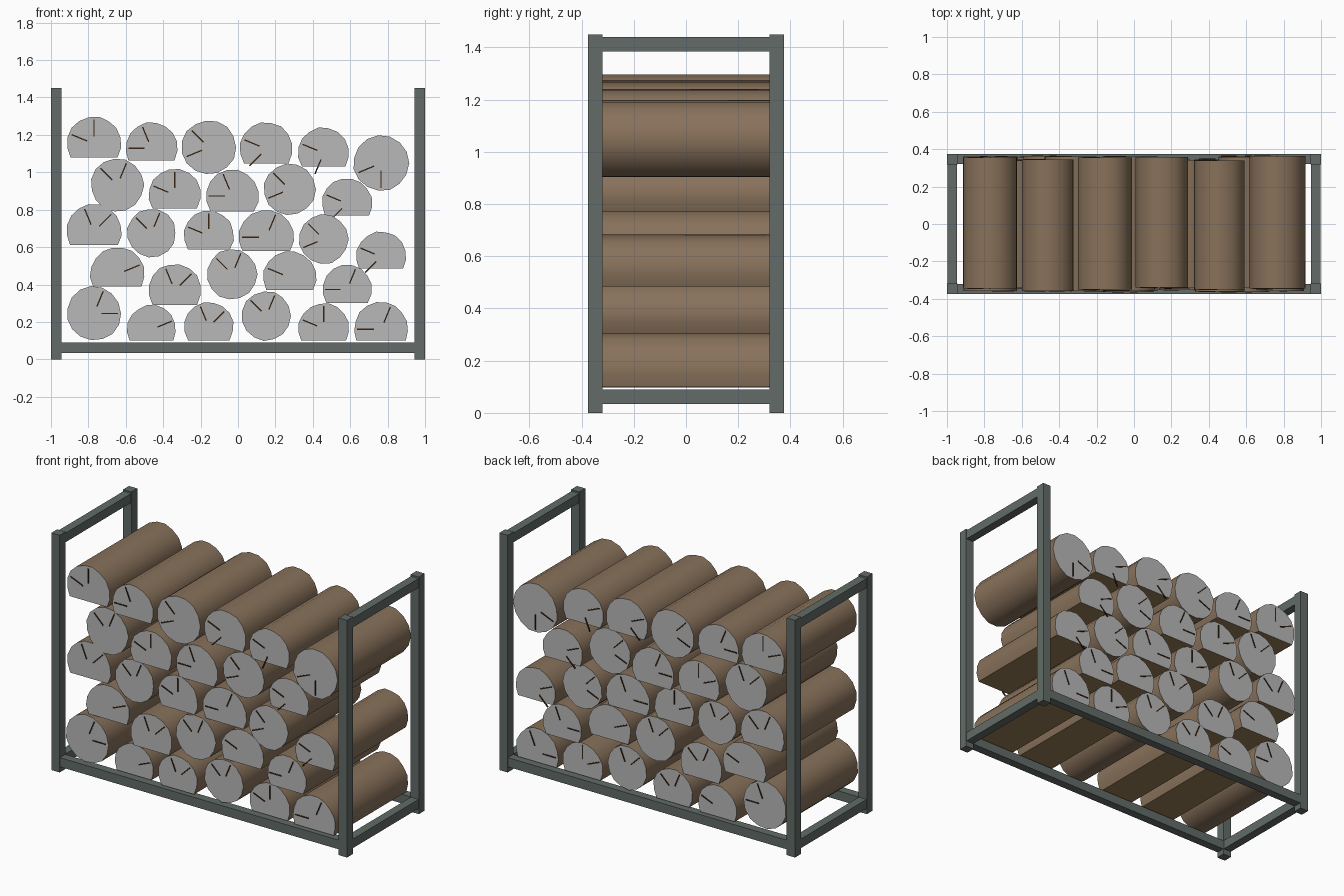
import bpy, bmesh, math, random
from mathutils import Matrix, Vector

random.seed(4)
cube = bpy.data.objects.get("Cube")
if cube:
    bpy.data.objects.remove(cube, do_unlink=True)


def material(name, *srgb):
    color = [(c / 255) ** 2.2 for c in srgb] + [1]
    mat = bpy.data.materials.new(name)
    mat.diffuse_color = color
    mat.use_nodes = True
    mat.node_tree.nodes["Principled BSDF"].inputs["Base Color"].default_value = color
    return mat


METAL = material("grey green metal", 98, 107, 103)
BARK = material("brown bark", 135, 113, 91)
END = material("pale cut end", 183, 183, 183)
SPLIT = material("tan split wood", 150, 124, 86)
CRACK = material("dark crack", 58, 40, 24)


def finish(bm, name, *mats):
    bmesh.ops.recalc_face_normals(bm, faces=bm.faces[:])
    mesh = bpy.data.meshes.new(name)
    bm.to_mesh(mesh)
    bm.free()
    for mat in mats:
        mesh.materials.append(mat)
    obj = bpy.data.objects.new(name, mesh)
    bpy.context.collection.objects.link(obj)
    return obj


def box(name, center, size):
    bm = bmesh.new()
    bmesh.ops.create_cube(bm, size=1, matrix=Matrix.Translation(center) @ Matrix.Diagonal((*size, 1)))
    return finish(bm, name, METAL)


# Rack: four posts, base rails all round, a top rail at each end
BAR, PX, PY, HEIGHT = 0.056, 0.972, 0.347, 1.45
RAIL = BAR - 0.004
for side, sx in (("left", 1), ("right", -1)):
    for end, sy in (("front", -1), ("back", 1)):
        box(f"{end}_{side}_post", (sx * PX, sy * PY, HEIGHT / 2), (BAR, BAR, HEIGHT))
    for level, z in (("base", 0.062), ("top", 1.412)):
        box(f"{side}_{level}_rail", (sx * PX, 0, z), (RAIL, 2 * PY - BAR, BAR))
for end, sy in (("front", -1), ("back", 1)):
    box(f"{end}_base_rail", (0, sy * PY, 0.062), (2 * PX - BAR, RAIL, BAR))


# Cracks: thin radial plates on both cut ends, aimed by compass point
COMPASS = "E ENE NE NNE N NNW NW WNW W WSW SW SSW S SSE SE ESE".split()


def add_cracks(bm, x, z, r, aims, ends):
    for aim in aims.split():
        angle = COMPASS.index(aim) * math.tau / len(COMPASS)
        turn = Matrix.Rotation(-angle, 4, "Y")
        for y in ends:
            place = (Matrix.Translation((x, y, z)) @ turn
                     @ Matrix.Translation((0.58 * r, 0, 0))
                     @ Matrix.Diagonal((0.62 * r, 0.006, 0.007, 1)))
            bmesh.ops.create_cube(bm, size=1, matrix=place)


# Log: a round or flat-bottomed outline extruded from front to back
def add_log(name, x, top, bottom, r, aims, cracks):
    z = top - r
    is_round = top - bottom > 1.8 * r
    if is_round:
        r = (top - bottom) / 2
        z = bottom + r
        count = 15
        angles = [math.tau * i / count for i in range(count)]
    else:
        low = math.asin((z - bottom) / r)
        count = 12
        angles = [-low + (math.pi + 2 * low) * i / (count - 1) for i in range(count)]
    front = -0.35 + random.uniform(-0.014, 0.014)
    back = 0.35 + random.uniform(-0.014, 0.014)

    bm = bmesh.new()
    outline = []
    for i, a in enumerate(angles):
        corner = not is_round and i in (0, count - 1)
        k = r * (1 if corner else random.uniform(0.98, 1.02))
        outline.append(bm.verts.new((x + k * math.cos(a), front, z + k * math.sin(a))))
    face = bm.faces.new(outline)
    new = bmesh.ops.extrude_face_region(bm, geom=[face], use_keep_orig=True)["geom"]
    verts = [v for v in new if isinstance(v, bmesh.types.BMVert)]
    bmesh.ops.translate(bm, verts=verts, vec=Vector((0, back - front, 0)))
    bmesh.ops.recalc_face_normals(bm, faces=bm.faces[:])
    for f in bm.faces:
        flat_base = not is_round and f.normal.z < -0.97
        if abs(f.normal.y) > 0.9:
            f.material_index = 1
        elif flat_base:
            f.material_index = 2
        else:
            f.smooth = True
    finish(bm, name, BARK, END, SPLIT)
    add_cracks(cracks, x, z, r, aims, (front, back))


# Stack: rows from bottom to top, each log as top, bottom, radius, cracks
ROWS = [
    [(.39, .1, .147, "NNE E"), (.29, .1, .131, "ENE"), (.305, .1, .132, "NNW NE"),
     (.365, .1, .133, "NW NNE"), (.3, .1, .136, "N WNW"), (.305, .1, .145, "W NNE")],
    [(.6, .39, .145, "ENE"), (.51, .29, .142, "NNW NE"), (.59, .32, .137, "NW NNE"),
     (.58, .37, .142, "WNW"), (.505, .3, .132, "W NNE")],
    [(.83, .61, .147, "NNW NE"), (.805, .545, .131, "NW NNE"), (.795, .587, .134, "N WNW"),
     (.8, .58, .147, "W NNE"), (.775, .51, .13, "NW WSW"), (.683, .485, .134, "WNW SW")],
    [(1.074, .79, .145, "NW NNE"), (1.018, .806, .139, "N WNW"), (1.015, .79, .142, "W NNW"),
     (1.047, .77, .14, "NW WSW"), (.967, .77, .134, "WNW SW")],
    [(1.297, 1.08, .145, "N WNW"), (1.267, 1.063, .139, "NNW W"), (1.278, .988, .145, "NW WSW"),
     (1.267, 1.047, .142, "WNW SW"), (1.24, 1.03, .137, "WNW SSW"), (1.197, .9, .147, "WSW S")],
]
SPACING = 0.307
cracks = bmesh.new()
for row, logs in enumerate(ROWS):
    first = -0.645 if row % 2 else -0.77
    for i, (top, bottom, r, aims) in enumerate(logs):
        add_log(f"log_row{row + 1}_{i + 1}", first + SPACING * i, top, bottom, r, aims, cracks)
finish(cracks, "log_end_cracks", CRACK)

===

__WHAT IS EXPECTED__. Please count the lines in the records that contain "front" and reply with the count alone.

__TASK RESULT__. 7